Advertisement Remove all ads

Suppose the Bill Provides a Test of Proportionality in Respect of Privacy, Which Is: the Act Which Infringes Privacy Must Have a Legitimate Aim and Must Be the Least Restrictive Way - Legal Reasoning

Advertisement Remove all ads
Advertisement Remove all ads

India’s Personal Data Protection Bill, 2019 (‘Bill’) starts encouragingly, seeking to protect “the privacy of individuals relating to their personal data”. But by the end, it is clear it is not designed to deliver on the promise. For, even as it rightly requires handlers of data to abide by globally-accepted rules — about getting an individual’s consent first — it disappointingly gives wide powers to the Government to dilute any of these provisions for its agencies.

Recently, messaging platform WhatsApp said that some Indian journalists and rights activists were among those spied on using technology made by an Israeli company, which by its own admission only works for government agencies across the world.

Importantly, one of the first to raise a red flag about Bill’s problematic clauses was Justice B.N. Srikrishna, whose committee’s report forms the basis of the Bill. He has used words such as “Orwellian” and “Big Brother” in reaction to the removal of safeguards against actions of Government agencies. In its report last July, the committee noted that the dangers to privacy originate from state and non-state actors. It, therefore, called for exemptions to be “watertight”, “narrow”, and available for use in “limited circumstances”. It had also recommended that the Government bring in a law for the oversight of intelligence-gathering activities, the means by which non-consensual processing of data takes place. A related concern about the Bill is regarding the constitution of the Data Protection Authority of India (‘DPA’), which is to monitor and enforce the provisions of the Act. It will be headed by a chairperson and have not more than six whole-time members, all of whom are to be selected by a panel filled with Government nominees. This completely disregards the fact that Government agencies are also regulated under the Bill; they are major collectors and processors of data themselves. The sweeping powers the Bill gives to the Government render meaningless the gains from the landmark K.S. Puttaswamy vs. Union of India case, which culminated in the recognition that privacy is intrinsic to life and liberty, and therefore a basic right. That idea of privacy is certainly not reflected in the Bill in its current form.

Suppose the Bill provides a test of proportionality in respect of privacy, which is: “the act which infringes privacy must have a legitimate aim and must be the least restrictive way of achieving that aim”. If a journalist is known for her reporting on corruption in Government agencies and the Government chooses to engage a surveillance company to collect messages exchanged by her on WhatsApp, in order to intimidate her, does it meet the test of proportionality?


  • Yes; without collecting the journalists’ WhatsApp messages, there is no way for the Government to prevent her from reporting against it.

  • No; the Government should have taken measures such as imprisoning the journalist to ensure that she does not continue reporting.

  • No; conducting surveillance on a journalist to intimidate her is not a legitimate aim.

  • Yes; reporting on issues that show the Government in bad light creates disharmony and the Government used proportionate force to prevent the same.

Advertisement Remove all ads


No; conducting surveillance on a journalist to intimidate her is not a legitimate aim.


The correct answer is - No; conducting surveillance on a journalist to intimidate her is not a legitimate aim.
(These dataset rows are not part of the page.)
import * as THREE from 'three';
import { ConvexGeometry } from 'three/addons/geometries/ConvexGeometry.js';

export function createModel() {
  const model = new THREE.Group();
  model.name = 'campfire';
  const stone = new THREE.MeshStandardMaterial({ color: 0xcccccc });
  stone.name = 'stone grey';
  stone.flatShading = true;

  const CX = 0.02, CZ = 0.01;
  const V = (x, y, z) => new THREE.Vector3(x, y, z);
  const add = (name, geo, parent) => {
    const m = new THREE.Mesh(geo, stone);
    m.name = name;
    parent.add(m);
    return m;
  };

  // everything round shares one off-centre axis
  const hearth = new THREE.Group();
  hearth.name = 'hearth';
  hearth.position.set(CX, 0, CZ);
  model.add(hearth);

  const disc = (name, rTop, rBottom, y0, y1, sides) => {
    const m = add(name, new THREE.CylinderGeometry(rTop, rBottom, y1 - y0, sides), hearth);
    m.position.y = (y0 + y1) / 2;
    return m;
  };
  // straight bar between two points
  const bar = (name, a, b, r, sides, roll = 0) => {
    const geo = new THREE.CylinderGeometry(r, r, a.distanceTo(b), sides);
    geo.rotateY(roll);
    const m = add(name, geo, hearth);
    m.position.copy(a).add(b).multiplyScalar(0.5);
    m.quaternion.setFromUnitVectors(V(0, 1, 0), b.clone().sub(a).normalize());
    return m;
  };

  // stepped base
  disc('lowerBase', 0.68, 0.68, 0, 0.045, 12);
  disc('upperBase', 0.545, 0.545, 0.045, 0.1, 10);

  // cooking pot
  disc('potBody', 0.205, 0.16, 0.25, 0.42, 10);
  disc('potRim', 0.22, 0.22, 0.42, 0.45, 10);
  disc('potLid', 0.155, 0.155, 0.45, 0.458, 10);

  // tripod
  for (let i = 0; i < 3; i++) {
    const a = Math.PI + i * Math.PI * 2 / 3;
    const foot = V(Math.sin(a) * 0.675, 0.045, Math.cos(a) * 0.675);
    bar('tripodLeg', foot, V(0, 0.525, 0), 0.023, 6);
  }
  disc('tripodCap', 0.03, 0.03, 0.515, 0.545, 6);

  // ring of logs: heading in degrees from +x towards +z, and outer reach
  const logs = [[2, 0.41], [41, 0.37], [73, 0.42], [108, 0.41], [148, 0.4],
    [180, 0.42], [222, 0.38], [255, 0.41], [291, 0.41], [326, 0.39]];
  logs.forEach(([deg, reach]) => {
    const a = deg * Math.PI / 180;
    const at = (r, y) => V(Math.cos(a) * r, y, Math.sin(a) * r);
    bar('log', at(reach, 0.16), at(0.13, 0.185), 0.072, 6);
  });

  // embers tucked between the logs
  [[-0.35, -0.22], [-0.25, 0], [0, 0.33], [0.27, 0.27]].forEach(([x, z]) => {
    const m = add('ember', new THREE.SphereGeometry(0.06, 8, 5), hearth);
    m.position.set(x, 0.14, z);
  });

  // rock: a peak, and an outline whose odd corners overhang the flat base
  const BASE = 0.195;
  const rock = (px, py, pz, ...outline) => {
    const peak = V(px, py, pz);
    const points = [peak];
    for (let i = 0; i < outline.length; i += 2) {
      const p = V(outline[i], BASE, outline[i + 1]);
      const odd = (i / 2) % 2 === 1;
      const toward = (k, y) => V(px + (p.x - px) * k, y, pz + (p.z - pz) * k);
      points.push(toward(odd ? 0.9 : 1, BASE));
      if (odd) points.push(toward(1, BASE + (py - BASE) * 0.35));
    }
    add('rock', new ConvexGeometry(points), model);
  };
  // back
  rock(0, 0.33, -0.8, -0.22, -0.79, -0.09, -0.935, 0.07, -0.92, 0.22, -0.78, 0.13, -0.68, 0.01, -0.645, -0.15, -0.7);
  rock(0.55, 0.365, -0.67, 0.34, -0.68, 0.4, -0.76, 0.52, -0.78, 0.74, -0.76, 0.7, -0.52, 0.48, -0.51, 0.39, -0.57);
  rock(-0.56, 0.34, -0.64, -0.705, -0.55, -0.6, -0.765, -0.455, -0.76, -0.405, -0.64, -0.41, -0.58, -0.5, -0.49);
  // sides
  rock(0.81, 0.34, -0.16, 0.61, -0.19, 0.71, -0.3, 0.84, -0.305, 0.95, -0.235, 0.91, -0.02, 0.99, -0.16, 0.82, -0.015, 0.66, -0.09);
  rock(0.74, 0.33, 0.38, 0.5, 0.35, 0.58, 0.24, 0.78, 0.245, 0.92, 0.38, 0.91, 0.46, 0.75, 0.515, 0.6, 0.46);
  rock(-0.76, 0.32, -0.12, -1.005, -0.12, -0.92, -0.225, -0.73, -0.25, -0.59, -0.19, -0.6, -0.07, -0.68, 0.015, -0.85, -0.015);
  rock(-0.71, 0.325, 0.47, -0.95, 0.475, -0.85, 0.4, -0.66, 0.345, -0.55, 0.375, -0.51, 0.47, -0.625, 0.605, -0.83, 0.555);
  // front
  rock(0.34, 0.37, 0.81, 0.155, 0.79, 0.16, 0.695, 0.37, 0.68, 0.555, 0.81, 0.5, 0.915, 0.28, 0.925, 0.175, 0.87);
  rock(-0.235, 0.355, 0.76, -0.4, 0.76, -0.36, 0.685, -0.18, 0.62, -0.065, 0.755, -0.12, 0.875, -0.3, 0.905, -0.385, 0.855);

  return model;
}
This is because it provides a correct explanation for why the Government’s actions fail the test of proportionality as stated above. The test of proportionality requires that an act that infringes privacy must have a legitimate aim. Conducting surveillance on a journalist in order to intimidate her cannot be a legitimate aim.

Concept: Legal Fundamentals and Terms (Entrance Exams)
  Is there an error in this question or solution?
Advertisement Remove all ads
Advertisement Remove all ads

View all notifications

      Forgot password?
View in app×